[Material for this task]:

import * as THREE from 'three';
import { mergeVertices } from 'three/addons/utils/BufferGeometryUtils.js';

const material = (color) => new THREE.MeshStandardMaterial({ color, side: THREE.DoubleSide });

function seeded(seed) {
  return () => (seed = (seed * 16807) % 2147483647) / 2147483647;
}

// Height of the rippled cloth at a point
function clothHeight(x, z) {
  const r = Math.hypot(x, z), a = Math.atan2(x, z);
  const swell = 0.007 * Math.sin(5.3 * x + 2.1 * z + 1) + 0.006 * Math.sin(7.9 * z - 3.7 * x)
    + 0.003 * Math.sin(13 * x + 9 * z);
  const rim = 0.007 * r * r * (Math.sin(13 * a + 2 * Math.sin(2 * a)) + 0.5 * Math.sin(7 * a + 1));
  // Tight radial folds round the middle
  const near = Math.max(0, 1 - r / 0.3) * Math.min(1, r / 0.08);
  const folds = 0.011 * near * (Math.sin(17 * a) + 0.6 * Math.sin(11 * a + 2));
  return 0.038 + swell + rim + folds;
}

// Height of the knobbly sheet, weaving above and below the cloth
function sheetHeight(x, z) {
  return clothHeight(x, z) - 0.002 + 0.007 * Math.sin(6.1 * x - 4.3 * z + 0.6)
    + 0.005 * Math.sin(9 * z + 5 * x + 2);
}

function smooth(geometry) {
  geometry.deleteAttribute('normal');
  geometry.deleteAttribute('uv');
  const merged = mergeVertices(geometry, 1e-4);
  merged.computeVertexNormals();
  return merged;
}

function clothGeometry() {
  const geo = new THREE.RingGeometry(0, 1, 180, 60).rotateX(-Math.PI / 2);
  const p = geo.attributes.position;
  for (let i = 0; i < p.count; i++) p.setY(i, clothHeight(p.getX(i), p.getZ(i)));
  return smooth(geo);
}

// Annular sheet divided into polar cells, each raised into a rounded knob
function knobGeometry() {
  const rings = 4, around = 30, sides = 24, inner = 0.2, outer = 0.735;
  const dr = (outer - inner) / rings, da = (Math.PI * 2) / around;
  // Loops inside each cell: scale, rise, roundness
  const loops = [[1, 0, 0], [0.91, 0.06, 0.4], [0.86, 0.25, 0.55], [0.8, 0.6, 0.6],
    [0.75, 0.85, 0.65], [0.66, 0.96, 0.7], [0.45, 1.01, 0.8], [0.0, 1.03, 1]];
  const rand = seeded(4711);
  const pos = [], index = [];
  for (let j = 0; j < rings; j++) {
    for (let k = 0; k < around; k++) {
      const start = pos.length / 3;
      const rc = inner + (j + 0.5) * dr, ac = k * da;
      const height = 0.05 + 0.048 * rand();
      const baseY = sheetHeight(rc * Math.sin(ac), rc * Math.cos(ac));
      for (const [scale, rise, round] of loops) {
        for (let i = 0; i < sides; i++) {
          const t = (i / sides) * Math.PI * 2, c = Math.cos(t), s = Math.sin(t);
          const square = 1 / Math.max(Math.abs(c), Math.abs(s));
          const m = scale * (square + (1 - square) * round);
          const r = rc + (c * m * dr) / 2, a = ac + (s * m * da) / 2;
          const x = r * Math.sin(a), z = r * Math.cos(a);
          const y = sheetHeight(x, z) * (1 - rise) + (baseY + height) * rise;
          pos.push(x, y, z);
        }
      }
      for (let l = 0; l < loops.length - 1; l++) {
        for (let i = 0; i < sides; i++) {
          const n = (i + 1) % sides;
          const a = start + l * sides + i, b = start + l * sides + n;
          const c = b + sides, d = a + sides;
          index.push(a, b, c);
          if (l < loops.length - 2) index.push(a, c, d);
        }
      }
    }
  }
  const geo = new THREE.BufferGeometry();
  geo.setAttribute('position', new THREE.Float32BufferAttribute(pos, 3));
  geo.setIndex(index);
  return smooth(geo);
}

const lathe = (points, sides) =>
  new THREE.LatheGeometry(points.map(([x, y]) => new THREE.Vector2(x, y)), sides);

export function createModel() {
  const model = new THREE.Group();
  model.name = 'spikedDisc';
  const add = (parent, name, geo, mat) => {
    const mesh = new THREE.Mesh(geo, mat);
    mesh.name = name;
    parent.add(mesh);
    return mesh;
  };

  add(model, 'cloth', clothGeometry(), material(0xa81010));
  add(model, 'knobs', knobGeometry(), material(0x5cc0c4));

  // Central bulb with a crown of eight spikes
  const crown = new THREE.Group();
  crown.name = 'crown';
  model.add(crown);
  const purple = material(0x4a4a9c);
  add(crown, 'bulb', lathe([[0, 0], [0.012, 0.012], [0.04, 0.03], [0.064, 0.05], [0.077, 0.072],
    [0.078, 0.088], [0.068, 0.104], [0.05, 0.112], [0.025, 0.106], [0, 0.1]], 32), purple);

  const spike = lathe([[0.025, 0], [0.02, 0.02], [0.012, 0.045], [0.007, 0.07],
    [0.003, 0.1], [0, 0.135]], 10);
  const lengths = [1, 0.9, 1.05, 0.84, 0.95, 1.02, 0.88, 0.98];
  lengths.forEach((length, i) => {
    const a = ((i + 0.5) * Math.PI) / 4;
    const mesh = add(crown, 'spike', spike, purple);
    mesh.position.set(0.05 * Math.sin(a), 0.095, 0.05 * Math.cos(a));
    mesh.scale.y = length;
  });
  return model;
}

==

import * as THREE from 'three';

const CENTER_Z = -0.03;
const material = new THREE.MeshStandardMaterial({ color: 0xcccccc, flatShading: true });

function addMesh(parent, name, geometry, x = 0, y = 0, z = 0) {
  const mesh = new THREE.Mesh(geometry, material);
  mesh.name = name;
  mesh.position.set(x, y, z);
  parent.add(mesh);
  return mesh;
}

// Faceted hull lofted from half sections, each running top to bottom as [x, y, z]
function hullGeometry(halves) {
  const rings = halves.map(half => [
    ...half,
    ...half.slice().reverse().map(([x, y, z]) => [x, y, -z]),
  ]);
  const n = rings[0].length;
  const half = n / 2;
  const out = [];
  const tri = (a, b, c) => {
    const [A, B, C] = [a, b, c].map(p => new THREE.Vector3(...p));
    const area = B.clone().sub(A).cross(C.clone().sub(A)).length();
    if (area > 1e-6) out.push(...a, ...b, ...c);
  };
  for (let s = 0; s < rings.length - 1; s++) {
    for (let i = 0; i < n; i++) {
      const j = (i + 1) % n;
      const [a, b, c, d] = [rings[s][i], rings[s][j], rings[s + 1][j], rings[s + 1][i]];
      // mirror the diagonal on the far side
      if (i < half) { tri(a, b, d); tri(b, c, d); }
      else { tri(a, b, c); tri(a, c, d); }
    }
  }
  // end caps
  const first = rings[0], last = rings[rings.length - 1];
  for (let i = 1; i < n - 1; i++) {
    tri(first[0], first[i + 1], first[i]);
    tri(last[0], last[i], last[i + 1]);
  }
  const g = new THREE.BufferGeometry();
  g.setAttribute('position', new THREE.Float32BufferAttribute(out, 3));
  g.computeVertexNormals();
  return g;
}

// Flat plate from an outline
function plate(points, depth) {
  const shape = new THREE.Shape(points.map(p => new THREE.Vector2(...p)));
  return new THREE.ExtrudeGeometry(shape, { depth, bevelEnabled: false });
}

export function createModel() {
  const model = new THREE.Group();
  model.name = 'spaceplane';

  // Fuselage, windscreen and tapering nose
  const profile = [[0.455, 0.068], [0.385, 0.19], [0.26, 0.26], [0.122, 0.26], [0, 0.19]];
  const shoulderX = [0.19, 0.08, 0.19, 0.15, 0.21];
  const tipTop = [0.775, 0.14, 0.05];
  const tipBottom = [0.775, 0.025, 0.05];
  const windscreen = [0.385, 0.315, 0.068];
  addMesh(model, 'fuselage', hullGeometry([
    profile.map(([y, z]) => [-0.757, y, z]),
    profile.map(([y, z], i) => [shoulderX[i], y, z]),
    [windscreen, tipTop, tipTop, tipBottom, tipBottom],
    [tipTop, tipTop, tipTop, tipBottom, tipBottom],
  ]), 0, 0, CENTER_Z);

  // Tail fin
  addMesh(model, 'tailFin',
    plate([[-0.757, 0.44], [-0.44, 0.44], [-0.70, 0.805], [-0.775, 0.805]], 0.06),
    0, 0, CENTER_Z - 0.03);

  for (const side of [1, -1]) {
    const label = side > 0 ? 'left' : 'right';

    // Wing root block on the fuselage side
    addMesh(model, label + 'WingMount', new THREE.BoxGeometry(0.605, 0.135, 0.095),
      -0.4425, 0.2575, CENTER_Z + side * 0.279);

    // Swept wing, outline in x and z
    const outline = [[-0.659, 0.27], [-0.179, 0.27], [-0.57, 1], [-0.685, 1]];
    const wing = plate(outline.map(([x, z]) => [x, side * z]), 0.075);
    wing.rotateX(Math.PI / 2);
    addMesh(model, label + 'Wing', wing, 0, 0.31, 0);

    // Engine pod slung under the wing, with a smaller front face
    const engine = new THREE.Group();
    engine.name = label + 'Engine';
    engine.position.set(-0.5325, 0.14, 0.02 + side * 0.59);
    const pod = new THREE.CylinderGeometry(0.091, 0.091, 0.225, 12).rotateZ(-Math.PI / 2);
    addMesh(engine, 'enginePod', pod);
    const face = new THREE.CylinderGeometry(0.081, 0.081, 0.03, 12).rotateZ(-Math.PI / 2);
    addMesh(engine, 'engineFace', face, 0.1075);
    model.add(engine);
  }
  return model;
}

[Brief]:
Above are some records; copy exactly the lines from the one with "const [a, b, c, d]" through the one with "tri(first[0], first[i + 1], first[i]);", both included, and no others.

[Answer section]:
      const [a, b, c, d] = [rings[s][i], rings[s][j], rings[s + 1][j], rings[s + 1][i]];
      // mirror the diagonal on the far side
      if (i < half) { tri(a, b, d); tri(b, c, d); }
      else { tri(a, b, c); tri(a, c, d); }
    }
  }
  // end caps
  const first = rings[0], last = rings[rings.length - 1];
  for (let i = 1; i < n - 1; i++) {
    tri(first[0], first[i + 1], first[i]);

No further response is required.